Problem description | Leaving out the pictures, output each record exactly as it stands.

Raw data |
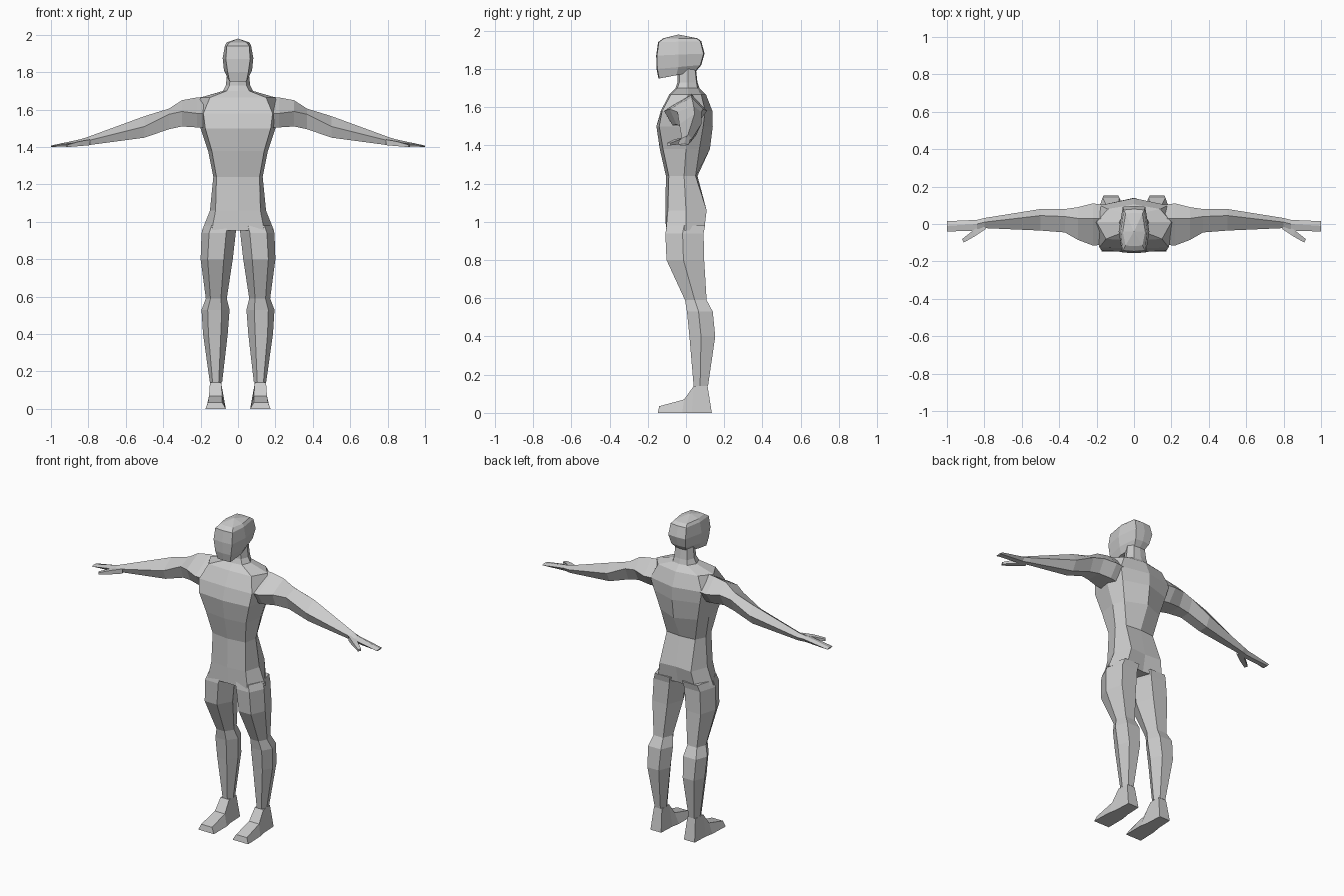
import bpy, bmesh

grey = bpy.data.materials.new("clay_grey")
grey.diffuse_color = (0.6, 0.6, 0.6, 1)


def loft(name, rings, mirror=False, tip=None):
    """Skin a list of equal-length point rings, capping both ends."""
    bm = bmesh.new()
    loops = [[bm.verts.new(p) for p in ring] for ring in rings]
    n = len(loops[0])
    for a, b in zip(loops, loops[1:]):
        for i in range(n):
            j = (i + 1) % n
            bm.faces.new((a[i], a[j], b[j], b[i]))
    bm.faces.new(loops[0])
    if tip:
        v = bm.verts.new(tip)
        for i in range(n):
            bm.faces.new((loops[-1][i], loops[-1][(i + 1) % n], v))
    else:
        bm.faces.new(loops[-1])
    bmesh.ops.recalc_face_normals(bm, faces=bm.faces)
    mesh = bpy.data.meshes.new(name)
    bm.to_mesh(mesh)
    bm.free()
    mesh.materials.append(grey)
    obj = bpy.data.objects.new(name, mesh)
    bpy.context.collection.objects.link(obj)
    if mirror:
        obj.modifiers.new("mirror", 'MIRROR').use_mirror_merge = False
    return obj


def symmetric(half):
    """Complete a half ring that starts and ends on the centre line."""
    return half + [(-x, y, z) for x, y, z in half[-2:0:-1]]


def mix(a, b, t):
    return a + (b - a) * t


# Torso and neck: z, front x, front centre y, front corner y,
# side x, side y, back x, back corner y, back centre y
torso = [
    (0.955, .14, -.10, -.105, .192, 0, .13, .095, .08),
    (1.06, .12, -.108, -.095, .15, 0, .11, .108, .10),
    (1.24, .115, -.105, -.09, .132, -.01, .10, .05, .06),
    (1.38, .14, -.137, -.12, .16, 0, .13, .07, .125),
    (1.50, .175, -.155, -.14, .20, 0, .16, .09, .14),
    (1.58, .185, -.132, -.125, .22, 0, .18, .10, .138),
    (1.665, .15, -.088, -.08, .20, .01, .14, .08, .105),
    (1.70, .06, -.055, -.045, .08, .01, .05, .06, .07),
    (1.73, .045, -.045, -.035, .065, .01, .045, .055, .06),
    (1.82, .04, -.045, -.035, .055, .01, .04, .045, .05),
]
loft("torso", [symmetric([(0, yf, z), (fx, yc, z), (sx, sy, z), (bx, by, z), (0, yb, z)])
               for z, fx, yf, yc, sx, sy, bx, by, yb in torso])

# Head: front z, back z, front x, front y, side x, side y, back x, back y
head = [
    (1.75, 1.785, .045, -.14, .055, -.05, .035, .045),
    (1.80, 1.82, .055, -.15, .075, -.04, .05, .075),
    (1.87, 1.88, .065, -.152, .082, -.04, .06, .092),
    (1.94, 1.945, .06, -.142, .07, -.04, .055, .075),
    (1.96, 1.96, .045, -.115, .06, -.04, .045, .055),
]
loft("head", [symmetric([(0, yf - .004, zf), (xf, yf, zf), (xm, ym, (zf + zb) / 2),
                         (xb, yb, zb), (0, yb + .005, zb)])
              for zf, zb, xf, yf, xm, ym, xb, yb in head], tip=(0, -.04, 1.98))

# Arms with flat hands: x, top z, middle z, bottom z, top y, front y, back y
arm = [
    (.14, 1.67, 1.58, 1.50, .03, -.11, .10),
    (.22, 1.665, 1.58, 1.505, .03, -.115, .11),
    (.30, 1.65, 1.59, 1.51, .03, -.085, .09),
    (.37, 1.605, 1.575, 1.495, .04, -.045, .08),
    (.50, 1.565, 1.51, 1.45, .045, -.035, .08),
    (.80, 1.455, 1.435, 1.41, .01, -.022, .032),
    (.84, 1.442, 1.43, 1.408, 0, -.036, .022),
    (1.0, 1.408, 1.404, 1.40, -.01, -.04, .015),
]
loft("arms", [[(x, yt, zt), (x, yf, zm), (x, mix(yf, yb, .2), zb),
               (x, mix(yf, yb, .75), zb), (x, yb, zm)]
              for x, zt, zm, zb, yt, yf, yb in arm], mirror=True)

# Thumbs: centre x, centre y, half width, bottom z, top z
thumb = [(.80, -.01, .016, 1.41, 1.44), (.855, -.05, .014, 1.405, 1.43),
         (.915, -.09, .009, 1.40, 1.412)]
loft("thumbs", [[(x - w * .5, y - w, a), (x + w * .5, y + w, a),
                 (x + w * .5, y + w, b), (x - w * .5, y - w, b)]
                for x, y, w, a, b in thumb], mirror=True)

# Legs: z, inner x, outer x, front y, back y
leg = [
    (.98, .005, .18, -.10, .10),
    (.94, .012, .195, -.108, .092),
    (.80, .028, .20, -.102, .095),
    (.59, .06, .172, -.005, .108),
    (.53, .045, .195, .005, .14),
    (.40, .055, .187, .018, .153),
    (.14, .085, .15, .04, .115),
]
loft("legs", [[(mix(a, b, .28), f, z), (mix(a, b, .78), f, z),
               (b, mix(f, k, .45), z), (mix(a, b, .82), k, z),
               (mix(a, b, .22), k, z), (a, mix(f, k, .45), z)]
              for z, a, b, f, k in leg], mirror=True)

# Feet: bottom y, top y, top z, bottom inner and outer x, top inner and outer x
foot = [
    (.135, .113, .14, .08, .155, .09, .145),
    (.03, .04, .14, .075, .16, .09, .15),
    (-.02, -.01, .07, .065, .17, .085, .155),
    (-.148, -.14, .035, .065, .175, .085, .16),
]
loft("feet", [[(a, yb, 0), (b, yb, 0), (d, yt, zt), (c, yt, zt)]
              for yb, yt, zt, a, b, c, d in foot], mirror=True)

Completed exercise |
import bpy, bmesh

grey = bpy.data.materials.new("clay_grey")
grey.diffuse_color = (0.6, 0.6, 0.6, 1)


def loft(name, rings, mirror=False, tip=None):
    """Skin a list of equal-length point rings, capping both ends."""
    bm = bmesh.new()
    loops = [[bm.verts.new(p) for p in ring] for ring in rings]
    n = len(loops[0])
    for a, b in zip(loops, loops[1:]):
        for i in range(n):
            j = (i + 1) % n
            bm.faces.new((a[i], a[j], b[j], b[i]))
    bm.faces.new(loops[0])
    if tip:
        v = bm.verts.new(tip)
        for i in range(n):
            bm.faces.new((loops[-1][i], loops[-1][(i + 1) % n], v))
    else:
        bm.faces.new(loops[-1])
    bmesh.ops.recalc_face_normals(bm, faces=bm.faces)
    mesh = bpy.data.meshes.new(name)
    bm.to_mesh(mesh)
    bm.free()
    mesh.materials.append(grey)
    obj = bpy.data.objects.new(name, mesh)
    bpy.context.collection.objects.link(obj)
    if mirror:
        obj.modifiers.new("mirror", 'MIRROR').use_mirror_merge = False
    return obj


def symmetric(half):
    """Complete a half ring that starts and ends on the centre line."""
    return half + [(-x, y, z) for x, y, z in half[-2:0:-1]]


def mix(a, b, t):
    return a + (b - a) * t


# Torso and neck: z, front x, front centre y, front corner y,
# side x, side y, back x, back corner y, back centre y
torso = [
    (0.955, .14, -.10, -.105, .192, 0, .13, .095, .08),
    (1.06, .12, -.108, -.095, .15, 0, .11, .108, .10),
    (1.24, .115, -.105, -.09, .132, -.01, .10, .05, .06),
    (1.38, .14, -.137, -.12, .16, 0, .13, .07, .125),
    (1.50, .175, -.155, -.14, .20, 0, .16, .09, .14),
    (1.58, .185, -.132, -.125, .22, 0, .18, .10, .138),
    (1.665, .15, -.088, -.08, .20, .01, .14, .08, .105),
    (1.70, .06, -.055, -.045, .08, .01, .05, .06, .07),
    (1.73, .045, -.045, -.035, .065, .01, .045, .055, .06),
    (1.82, .04, -.045, -.035, .055, .01, .04, .045, .05),
]
loft("torso", [symmetric([(0, yf, z), (fx, yc, z), (sx, sy, z), (bx, by, z), (0, yb, z)])
               for z, fx, yf, yc, sx, sy, bx, by, yb in torso])

# Head: front z, back z, front x, front y, side x, side y, back x, back y
head = [
    (1.75, 1.785, .045, -.14, .055, -.05, .035, .045),
    (1.80, 1.82, .055, -.15, .075, -.04, .05, .075),
    (1.87, 1.88, .065, -.152, .082, -.04, .06, .092),
    (1.94, 1.945, .06, -.142, .07, -.04, .055, .075),
    (1.96, 1.96, .045, -.115, .06, -.04, .045, .055),
]
loft("head", [symmetric([(0, yf - .004, zf), (xf, yf, zf), (xm, ym, (zf + zb) / 2),
                         (xb, yb, zb), (0, yb + .005, zb)])
              for zf, zb, xf, yf, xm, ym, xb, yb in head], tip=(0, -.04, 1.98))

# Arms with flat hands: x, top z, middle z, bottom z, top y, front y, back y
arm = [
    (.14, 1.67, 1.58, 1.50, .03, -.11, .10),
    (.22, 1.665, 1.58, 1.505, .03, -.115, .11),
    (.30, 1.65, 1.59, 1.51, .03, -.085, .09),
    (.37, 1.605, 1.575, 1.495, .04, -.045, .08),
    (.50, 1.565, 1.51, 1.45, .045, -.035, .08),
    (.80, 1.455, 1.435, 1.41, .01, -.022, .032),
    (.84, 1.442, 1.43, 1.408, 0, -.036, .022),
    (1.0, 1.408, 1.404, 1.40, -.01, -.04, .015),
]
loft("arms", [[(x, yt, zt), (x, yf, zm), (x, mix(yf, yb, .2), zb),
               (x, mix(yf, yb, .75), zb), (x, yb, zm)]
              for x, zt, zm, zb, yt, yf, yb in arm], mirror=True)

# Thumbs: centre x, centre y, half width, bottom z, top z
thumb = [(.80, -.01, .016, 1.41, 1.44), (.855, -.05, .014, 1.405, 1.43),
         (.915, -.09, .009, 1.40, 1.412)]
loft("thumbs", [[(x - w * .5, y - w, a), (x + w * .5, y + w, a),
                 (x + w * .5, y + w, b), (x - w * .5, y - w, b)]
                for x, y, w, a, b in thumb], mirror=True)

# Legs: z, inner x, outer x, front y, back y
leg = [
    (.98, .005, .18, -.10, .10),
    (.94, .012, .195, -.108, .092),
    (.80, .028, .20, -.102, .095),
    (.59, .06, .172, -.005, .108),
    (.53, .045, .195, .005, .14),
    (.40, .055, .187, .018, .153),
    (.14, .085, .15, .04, .115),
]
loft("legs", [[(mix(a, b, .28), f, z), (mix(a, b, .78), f, z),
               (b, mix(f, k, .45), z), (mix(a, b, .82), k, z),
               (mix(a, b, .22), k, z), (a, mix(f, k, .45), z)]
              for z, a, b, f, k in leg], mirror=True)

# Feet: bottom y, top y, top z, bottom inner and outer x, top inner and outer x
foot = [
    (.135, .113, .14, .08, .155, .09, .145),
    (.03, .04, .14, .075, .16, .09, .15),
    (-.02, -.01, .07, .065, .17, .085, .155),
    (-.148, -.14, .035, .065, .175, .085, .16),
]
loft("feet", [[(a, yb, 0), (b, yb, 0), (d, yt, zt), (c, yt, zt)]
              for yb, yt, zt, a, b, c, d in foot], mirror=True)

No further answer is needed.